» **PROMPT**
All of the data below should be returned exactly.
+ + + + +
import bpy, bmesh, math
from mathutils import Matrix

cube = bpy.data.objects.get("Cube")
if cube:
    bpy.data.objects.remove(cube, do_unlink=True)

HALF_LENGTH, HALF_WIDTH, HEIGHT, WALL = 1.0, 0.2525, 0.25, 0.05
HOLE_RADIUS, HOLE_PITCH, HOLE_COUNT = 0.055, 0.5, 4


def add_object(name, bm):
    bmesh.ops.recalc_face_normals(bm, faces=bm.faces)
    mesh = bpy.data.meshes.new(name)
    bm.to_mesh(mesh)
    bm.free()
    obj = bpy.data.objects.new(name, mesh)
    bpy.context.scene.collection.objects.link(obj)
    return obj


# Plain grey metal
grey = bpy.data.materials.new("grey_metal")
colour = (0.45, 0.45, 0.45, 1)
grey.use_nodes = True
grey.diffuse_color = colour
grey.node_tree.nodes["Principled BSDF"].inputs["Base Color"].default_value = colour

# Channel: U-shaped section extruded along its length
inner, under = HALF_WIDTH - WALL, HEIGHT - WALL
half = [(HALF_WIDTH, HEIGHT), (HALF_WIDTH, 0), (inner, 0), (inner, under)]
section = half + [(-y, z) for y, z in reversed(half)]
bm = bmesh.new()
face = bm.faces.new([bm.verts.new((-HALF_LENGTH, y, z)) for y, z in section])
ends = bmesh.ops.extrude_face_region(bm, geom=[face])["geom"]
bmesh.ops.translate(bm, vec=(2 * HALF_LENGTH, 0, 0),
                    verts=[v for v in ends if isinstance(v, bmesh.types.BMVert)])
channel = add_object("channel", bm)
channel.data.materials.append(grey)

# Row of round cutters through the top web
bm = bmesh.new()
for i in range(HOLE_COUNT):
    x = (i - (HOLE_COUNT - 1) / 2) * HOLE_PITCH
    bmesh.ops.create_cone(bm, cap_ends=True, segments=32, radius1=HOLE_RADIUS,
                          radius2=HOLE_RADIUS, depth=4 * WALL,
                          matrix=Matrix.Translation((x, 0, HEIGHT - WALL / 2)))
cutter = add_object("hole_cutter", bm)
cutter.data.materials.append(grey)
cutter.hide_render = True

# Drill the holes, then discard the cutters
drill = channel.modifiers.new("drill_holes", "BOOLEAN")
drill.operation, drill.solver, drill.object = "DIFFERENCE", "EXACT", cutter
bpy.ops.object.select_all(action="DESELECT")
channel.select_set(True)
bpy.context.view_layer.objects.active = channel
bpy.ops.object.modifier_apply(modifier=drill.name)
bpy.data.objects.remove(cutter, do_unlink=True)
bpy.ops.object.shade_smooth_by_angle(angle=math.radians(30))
+ + + + +
» **SOLUTION TO THE PROBLEM**
import bpy, bmesh, math
from mathutils import Matrix

cube = bpy.data.objects.get("Cube")
if cube:
    bpy.data.objects.remove(cube, do_unlink=True)

HALF_LENGTH, HALF_WIDTH, HEIGHT, WALL = 1.0, 0.2525, 0.25, 0.05
HOLE_RADIUS, HOLE_PITCH, HOLE_COUNT = 0.055, 0.5, 4


def add_object(name, bm):
    bmesh.ops.recalc_face_normals(bm, faces=bm.faces)
    mesh = bpy.data.meshes.new(name)
    bm.to_mesh(mesh)
    bm.free()
    obj = bpy.data.objects.new(name, mesh)
    bpy.context.scene.collection.objects.link(obj)
    return obj


# Plain grey metal
grey = bpy.data.materials.new("grey_metal")
colour = (0.45, 0.45, 0.45, 1)
grey.use_nodes = True
grey.diffuse_color = colour
grey.node_tree.nodes["Principled BSDF"].inputs["Base Color"].default_value = colour

# Channel: U-shaped section extruded along its length
inner, under = HALF_WIDTH - WALL, HEIGHT - WALL
half = [(HALF_WIDTH, HEIGHT), (HALF_WIDTH, 0), (inner, 0), (inner, under)]
section = half + [(-y, z) for y, z in reversed(half)]
bm = bmesh.new()
face = bm.faces.new([bm.verts.new((-HALF_LENGTH, y, z)) for y, z in section])
ends = bmesh.ops.extrude_face_region(bm, geom=[face])["geom"]
bmesh.ops.translate(bm, vec=(2 * HALF_LENGTH, 0, 0),
                    verts=[v for v in ends if isinstance(v, bmesh.types.BMVert)])
channel = add_object("channel", bm)
channel.data.materials.append(grey)

# Row of round cutters through the top web
bm = bmesh.new()
for i in range(HOLE_COUNT):
    x = (i - (HOLE_COUNT - 1) / 2) * HOLE_PITCH
    bmesh.ops.create_cone(bm, cap_ends=True, segments=32, radius1=HOLE_RADIUS,
                          radius2=HOLE_RADIUS, depth=4 * WALL,
                          matrix=Matrix.Translation((x, 0, HEIGHT - WALL / 2)))
cutter = add_object("hole_cutter", bm)
cutter.data.materials.append(grey)
cutter.hide_render = True

# Drill the holes, then discard the cutters
drill = channel.modifiers.new("drill_holes", "BOOLEAN")
drill.operation, drill.solver, drill.object = "DIFFERENCE", "EXACT", cutter
bpy.ops.object.select_all(action="DESELECT")
channel.select_set(True)
bpy.context.view_layer.objects.active = channel
bpy.ops.object.modifier_apply(modifier=drill.name)
bpy.data.objects.remove(cutter, do_unlink=True)
bpy.ops.object.shade_smooth_by_angle(angle=math.radians(30))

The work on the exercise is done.